▶ [Exercise material]:
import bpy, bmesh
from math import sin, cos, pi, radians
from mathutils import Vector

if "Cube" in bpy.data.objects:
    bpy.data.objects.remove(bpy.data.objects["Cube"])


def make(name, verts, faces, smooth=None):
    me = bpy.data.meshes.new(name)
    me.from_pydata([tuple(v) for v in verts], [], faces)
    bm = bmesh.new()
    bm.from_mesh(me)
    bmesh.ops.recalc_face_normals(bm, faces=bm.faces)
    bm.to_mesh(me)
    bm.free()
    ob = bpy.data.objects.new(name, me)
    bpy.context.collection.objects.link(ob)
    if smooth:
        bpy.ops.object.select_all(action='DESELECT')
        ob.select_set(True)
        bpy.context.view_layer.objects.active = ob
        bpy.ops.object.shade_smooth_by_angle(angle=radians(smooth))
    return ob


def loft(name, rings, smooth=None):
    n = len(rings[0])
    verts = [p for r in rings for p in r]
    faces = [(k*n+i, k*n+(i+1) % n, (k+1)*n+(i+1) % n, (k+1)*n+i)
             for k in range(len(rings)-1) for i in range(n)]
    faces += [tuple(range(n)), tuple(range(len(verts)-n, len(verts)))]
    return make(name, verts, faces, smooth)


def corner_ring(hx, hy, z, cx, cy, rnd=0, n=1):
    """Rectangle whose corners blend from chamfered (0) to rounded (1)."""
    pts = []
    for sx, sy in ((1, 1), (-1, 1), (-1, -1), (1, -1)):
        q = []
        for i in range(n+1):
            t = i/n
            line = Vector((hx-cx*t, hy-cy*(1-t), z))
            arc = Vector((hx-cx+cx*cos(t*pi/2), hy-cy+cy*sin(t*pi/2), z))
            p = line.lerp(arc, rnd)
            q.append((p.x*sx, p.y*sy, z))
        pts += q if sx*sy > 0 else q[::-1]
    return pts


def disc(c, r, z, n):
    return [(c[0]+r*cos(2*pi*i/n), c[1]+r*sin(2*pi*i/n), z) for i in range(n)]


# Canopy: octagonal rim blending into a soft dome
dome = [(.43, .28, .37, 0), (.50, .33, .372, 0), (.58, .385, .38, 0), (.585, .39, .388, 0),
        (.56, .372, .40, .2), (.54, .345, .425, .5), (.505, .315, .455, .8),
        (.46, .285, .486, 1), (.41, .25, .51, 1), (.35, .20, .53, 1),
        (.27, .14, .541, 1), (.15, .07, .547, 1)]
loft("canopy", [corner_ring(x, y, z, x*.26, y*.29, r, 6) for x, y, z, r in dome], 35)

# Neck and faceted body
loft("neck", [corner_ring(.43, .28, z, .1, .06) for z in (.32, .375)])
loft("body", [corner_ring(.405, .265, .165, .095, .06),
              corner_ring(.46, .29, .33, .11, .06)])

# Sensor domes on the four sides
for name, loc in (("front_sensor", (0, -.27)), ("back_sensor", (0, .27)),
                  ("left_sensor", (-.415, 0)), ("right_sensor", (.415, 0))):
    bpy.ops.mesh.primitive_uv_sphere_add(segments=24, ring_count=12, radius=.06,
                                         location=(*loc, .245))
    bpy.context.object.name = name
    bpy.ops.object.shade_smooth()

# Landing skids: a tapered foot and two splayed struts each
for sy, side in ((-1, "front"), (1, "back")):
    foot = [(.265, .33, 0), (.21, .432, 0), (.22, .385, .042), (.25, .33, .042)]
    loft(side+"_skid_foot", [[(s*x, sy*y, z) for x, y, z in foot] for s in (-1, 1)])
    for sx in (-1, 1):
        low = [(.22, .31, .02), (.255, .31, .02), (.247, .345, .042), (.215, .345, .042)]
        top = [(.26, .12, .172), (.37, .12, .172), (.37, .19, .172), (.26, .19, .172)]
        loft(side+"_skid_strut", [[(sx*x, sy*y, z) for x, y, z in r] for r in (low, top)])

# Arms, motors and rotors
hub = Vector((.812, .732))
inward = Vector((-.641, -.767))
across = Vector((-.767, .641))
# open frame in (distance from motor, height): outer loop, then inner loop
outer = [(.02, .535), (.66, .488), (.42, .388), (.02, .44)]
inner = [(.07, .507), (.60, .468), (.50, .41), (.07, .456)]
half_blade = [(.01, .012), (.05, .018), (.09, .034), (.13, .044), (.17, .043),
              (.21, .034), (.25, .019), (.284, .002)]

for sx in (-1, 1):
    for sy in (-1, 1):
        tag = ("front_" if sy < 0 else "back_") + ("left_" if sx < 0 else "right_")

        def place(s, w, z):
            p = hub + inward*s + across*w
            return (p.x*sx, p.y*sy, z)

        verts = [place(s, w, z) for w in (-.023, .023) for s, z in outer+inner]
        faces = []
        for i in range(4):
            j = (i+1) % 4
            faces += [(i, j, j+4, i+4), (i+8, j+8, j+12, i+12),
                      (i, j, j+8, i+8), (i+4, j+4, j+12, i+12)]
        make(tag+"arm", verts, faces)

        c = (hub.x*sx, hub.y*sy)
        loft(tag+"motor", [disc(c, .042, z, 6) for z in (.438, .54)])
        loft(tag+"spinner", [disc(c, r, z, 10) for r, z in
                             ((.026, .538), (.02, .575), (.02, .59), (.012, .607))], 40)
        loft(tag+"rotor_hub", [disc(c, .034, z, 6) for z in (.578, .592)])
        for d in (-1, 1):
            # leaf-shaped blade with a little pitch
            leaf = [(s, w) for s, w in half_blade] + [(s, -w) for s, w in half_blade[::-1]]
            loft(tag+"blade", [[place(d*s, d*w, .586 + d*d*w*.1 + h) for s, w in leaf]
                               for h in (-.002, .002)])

...

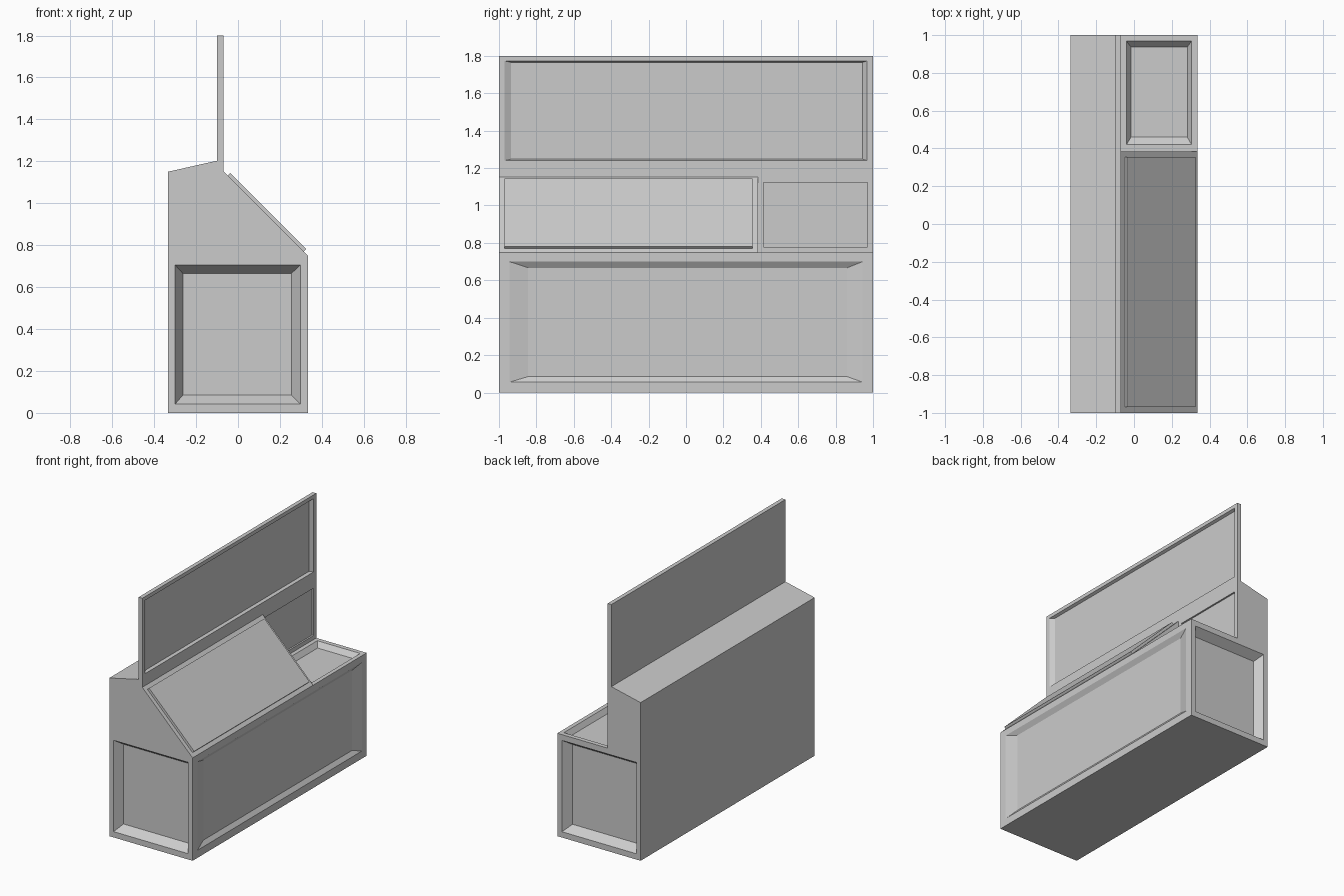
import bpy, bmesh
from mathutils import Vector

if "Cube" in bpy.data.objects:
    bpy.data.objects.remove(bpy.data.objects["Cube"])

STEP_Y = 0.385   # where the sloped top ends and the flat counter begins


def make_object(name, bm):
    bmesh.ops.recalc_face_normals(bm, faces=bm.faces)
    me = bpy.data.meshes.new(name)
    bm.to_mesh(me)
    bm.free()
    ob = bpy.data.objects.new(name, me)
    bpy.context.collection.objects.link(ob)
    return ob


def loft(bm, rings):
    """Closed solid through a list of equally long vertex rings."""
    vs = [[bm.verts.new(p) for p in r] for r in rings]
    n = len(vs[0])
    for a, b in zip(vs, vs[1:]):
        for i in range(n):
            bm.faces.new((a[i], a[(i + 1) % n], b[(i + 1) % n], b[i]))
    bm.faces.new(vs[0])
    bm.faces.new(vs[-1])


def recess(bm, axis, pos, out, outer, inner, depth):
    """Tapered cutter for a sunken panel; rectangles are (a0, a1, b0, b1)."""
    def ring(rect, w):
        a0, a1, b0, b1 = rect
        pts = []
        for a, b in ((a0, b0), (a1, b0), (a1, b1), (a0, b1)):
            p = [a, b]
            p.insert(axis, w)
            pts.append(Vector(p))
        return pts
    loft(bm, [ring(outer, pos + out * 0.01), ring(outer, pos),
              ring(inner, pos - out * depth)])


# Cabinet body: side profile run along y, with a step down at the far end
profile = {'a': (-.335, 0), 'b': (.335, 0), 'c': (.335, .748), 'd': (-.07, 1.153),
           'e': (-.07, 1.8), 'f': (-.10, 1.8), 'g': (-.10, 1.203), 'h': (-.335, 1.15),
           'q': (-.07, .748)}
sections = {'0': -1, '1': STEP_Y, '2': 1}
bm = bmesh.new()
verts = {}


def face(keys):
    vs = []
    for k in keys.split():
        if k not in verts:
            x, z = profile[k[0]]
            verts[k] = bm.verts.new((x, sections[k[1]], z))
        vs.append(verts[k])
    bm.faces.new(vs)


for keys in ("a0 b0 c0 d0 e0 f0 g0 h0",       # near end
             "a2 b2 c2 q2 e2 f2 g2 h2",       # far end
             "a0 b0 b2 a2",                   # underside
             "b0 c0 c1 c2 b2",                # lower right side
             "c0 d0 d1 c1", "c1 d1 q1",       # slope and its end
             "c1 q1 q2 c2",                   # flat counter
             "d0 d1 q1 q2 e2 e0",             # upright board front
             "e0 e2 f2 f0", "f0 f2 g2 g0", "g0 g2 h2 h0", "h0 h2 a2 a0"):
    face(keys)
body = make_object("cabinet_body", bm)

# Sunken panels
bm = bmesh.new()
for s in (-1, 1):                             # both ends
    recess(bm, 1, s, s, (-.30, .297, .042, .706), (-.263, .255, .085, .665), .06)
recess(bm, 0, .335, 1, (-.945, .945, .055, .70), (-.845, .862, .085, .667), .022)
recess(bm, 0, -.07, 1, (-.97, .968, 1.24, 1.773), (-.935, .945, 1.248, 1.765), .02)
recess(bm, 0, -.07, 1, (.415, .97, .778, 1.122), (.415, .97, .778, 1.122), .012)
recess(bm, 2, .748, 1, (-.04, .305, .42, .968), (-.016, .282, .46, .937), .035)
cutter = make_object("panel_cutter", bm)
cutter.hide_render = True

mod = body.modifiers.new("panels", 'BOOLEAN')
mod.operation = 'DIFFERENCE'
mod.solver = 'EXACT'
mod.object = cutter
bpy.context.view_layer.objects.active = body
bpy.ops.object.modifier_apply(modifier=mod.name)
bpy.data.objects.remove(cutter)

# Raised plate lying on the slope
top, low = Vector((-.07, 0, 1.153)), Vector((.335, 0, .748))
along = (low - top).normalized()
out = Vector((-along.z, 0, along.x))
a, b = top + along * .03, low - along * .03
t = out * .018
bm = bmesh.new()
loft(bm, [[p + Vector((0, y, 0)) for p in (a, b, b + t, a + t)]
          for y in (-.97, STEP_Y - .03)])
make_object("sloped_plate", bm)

---

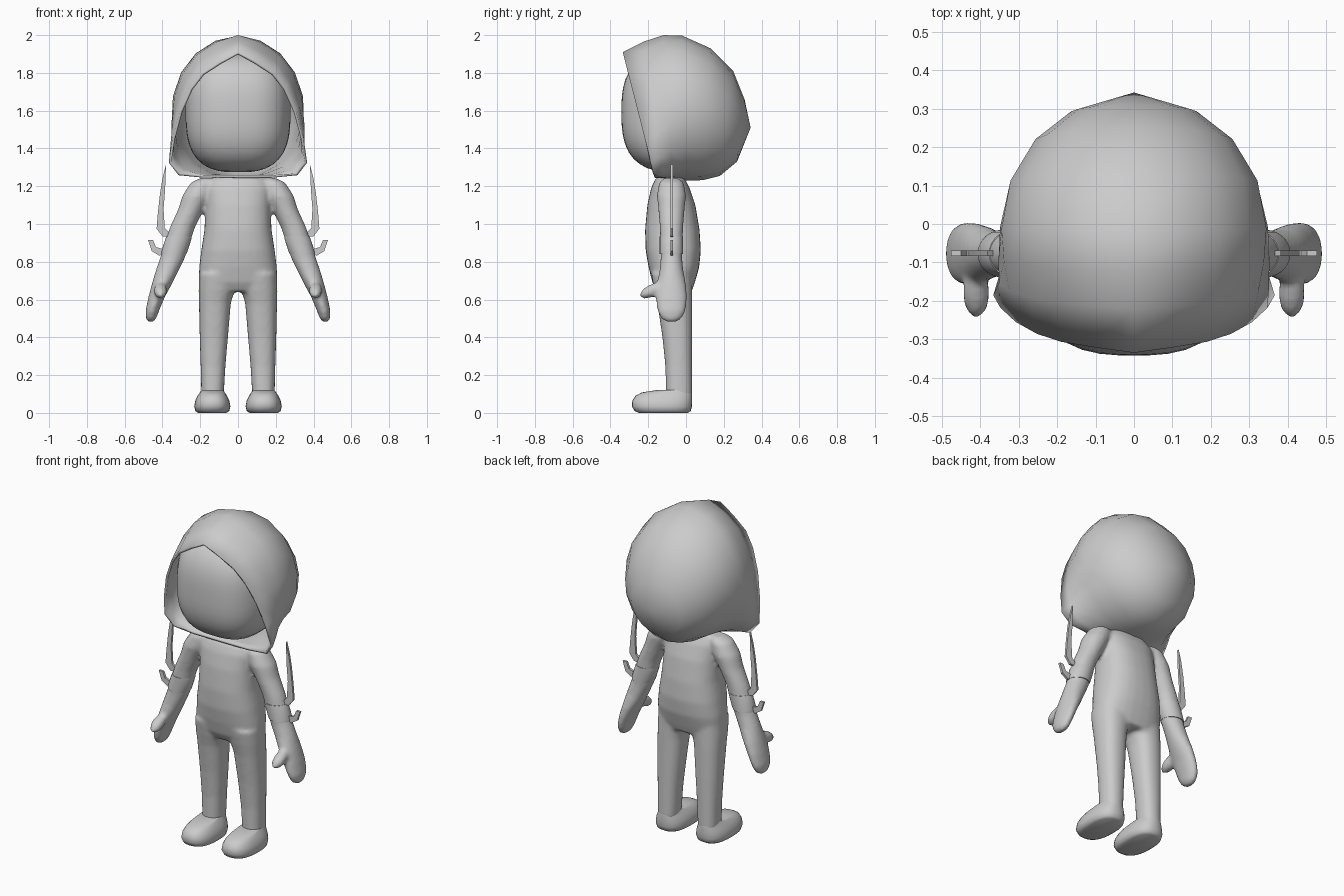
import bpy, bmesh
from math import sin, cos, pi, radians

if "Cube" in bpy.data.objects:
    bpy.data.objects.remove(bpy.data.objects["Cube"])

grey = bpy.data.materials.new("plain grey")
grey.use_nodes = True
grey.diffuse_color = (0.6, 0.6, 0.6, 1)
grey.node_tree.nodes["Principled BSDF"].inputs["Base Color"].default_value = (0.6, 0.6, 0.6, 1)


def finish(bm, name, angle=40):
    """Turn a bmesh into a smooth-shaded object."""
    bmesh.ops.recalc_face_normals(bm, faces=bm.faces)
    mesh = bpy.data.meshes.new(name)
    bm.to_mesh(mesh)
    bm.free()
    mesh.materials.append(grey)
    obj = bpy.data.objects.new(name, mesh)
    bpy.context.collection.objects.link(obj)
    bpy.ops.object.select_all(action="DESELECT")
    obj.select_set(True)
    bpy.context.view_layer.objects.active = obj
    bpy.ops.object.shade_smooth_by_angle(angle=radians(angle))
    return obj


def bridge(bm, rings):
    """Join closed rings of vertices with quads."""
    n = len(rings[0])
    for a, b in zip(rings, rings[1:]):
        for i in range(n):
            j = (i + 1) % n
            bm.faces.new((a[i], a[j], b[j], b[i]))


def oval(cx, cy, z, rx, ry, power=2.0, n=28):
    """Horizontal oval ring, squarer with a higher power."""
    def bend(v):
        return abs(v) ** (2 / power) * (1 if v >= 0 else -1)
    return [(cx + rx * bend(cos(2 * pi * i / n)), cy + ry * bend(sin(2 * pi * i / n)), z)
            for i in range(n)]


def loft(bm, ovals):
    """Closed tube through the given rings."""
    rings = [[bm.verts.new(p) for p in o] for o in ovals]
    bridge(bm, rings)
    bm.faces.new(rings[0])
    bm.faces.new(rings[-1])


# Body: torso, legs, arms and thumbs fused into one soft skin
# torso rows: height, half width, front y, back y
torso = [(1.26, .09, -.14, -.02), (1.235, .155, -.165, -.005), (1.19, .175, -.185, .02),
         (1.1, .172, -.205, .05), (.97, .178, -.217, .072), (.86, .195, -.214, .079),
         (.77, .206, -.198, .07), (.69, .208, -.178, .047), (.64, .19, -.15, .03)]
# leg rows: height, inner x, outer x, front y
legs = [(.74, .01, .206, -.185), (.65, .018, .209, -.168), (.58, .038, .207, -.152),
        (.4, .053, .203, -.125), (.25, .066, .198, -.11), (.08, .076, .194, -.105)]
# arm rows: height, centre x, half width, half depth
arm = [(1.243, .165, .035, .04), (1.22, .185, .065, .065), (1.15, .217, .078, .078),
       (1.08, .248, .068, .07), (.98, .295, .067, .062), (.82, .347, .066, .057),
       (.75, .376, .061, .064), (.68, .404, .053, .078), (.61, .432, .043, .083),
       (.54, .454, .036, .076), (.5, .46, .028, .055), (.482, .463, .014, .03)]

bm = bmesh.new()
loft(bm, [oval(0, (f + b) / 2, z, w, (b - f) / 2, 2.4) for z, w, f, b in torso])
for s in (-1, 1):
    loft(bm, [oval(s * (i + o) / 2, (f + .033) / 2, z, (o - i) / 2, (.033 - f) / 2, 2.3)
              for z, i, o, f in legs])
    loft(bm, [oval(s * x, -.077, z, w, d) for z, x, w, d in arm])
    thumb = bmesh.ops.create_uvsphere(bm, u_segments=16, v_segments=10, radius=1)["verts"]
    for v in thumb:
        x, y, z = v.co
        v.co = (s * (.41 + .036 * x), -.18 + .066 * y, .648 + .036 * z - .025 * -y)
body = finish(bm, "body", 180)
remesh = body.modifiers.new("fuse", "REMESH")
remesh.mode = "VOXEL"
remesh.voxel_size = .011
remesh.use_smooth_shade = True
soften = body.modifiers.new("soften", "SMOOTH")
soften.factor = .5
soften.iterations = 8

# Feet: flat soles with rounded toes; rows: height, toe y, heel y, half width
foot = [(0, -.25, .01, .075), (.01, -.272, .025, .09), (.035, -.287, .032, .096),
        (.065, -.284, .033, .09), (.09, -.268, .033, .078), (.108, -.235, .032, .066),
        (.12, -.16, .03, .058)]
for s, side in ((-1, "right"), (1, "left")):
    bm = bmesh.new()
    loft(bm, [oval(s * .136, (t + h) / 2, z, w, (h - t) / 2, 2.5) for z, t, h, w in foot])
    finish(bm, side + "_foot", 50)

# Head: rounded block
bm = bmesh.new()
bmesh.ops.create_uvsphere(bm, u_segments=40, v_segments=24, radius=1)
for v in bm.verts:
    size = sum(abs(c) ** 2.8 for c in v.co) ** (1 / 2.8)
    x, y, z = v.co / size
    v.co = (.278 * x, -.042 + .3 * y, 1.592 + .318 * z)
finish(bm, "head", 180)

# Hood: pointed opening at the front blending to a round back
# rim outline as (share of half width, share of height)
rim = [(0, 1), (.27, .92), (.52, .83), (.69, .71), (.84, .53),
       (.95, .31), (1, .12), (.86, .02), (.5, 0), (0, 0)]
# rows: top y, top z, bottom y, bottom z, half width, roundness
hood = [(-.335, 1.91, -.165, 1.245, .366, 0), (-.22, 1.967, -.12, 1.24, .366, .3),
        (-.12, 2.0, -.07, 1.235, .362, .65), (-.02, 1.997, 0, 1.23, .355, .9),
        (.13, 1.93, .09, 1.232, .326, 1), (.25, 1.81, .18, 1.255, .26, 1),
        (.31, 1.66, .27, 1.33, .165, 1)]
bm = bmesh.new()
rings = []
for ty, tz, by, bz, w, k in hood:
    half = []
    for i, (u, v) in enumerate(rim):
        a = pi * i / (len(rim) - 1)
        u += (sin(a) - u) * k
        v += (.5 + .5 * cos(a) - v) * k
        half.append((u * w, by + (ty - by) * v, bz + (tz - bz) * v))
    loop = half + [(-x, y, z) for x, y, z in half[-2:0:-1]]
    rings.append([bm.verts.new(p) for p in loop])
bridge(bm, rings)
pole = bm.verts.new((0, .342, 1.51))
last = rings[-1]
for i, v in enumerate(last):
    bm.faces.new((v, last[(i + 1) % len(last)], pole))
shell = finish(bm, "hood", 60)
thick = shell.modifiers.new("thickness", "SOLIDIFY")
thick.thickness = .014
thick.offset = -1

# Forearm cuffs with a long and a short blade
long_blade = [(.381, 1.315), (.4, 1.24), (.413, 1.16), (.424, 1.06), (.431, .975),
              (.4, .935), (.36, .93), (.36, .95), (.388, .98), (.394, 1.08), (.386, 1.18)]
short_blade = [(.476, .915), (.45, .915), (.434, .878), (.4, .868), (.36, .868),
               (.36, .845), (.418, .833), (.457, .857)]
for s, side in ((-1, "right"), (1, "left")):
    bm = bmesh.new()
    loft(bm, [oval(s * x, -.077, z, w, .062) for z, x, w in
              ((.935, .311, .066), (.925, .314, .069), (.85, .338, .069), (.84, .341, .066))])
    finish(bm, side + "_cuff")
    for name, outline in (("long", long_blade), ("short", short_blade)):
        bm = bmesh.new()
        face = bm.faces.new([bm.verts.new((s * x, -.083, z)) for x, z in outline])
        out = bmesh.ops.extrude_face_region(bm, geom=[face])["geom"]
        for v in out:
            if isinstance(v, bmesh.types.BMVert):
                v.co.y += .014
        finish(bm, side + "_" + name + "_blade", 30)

▶ [Aim of the exercise]: Copy out the range of lines above starting at the line with "sy < 0 else" and ending at the line with "for h in (-.002, .002)])", exactly and including both.

▶ [Task output]:
        tag = ("front_" if sy < 0 else "back_") + ("left_" if sx < 0 else "right_")

        def place(s, w, z):
            p = hub + inward*s + across*w
            return (p.x*sx, p.y*sy, z)

        verts = [place(s, w, z) for w in (-.023, .023) for s, z in outer+inner]
        faces = []
        for i in range(4):
            j = (i+1) % 4
            faces += [(i, j, j+4, i+4), (i+8, j+8, j+12, i+12),
                      (i, j, j+8, i+8), (i+4, j+4, j+12, i+12)]
        make(tag+"arm", verts, faces)

        c = (hub.x*sx, hub.y*sy)
        loft(tag+"motor", [disc(c, .042, z, 6) for z in (.438, .54)])
        loft(tag+"spinner", [disc(c, r, z, 10) for r, z in
                             ((.026, .538), (.02, .575), (.02, .59), (.012, .607))], 40)
        loft(tag+"rotor_hub", [disc(c, .034, z, 6) for z in (.578, .592)])
        for d in (-1, 1):
            # leaf-shaped blade with a little pitch
            leaf = [(s, w) for s, w in half_blade] + [(s, -w) for s, w in half_blade[::-1]]
            loft(tag+"blade", [[place(d*s, d*w, .586 + d*d*w*.1 + h) for s, w in leaf]
                               for h in (-.002, .002)])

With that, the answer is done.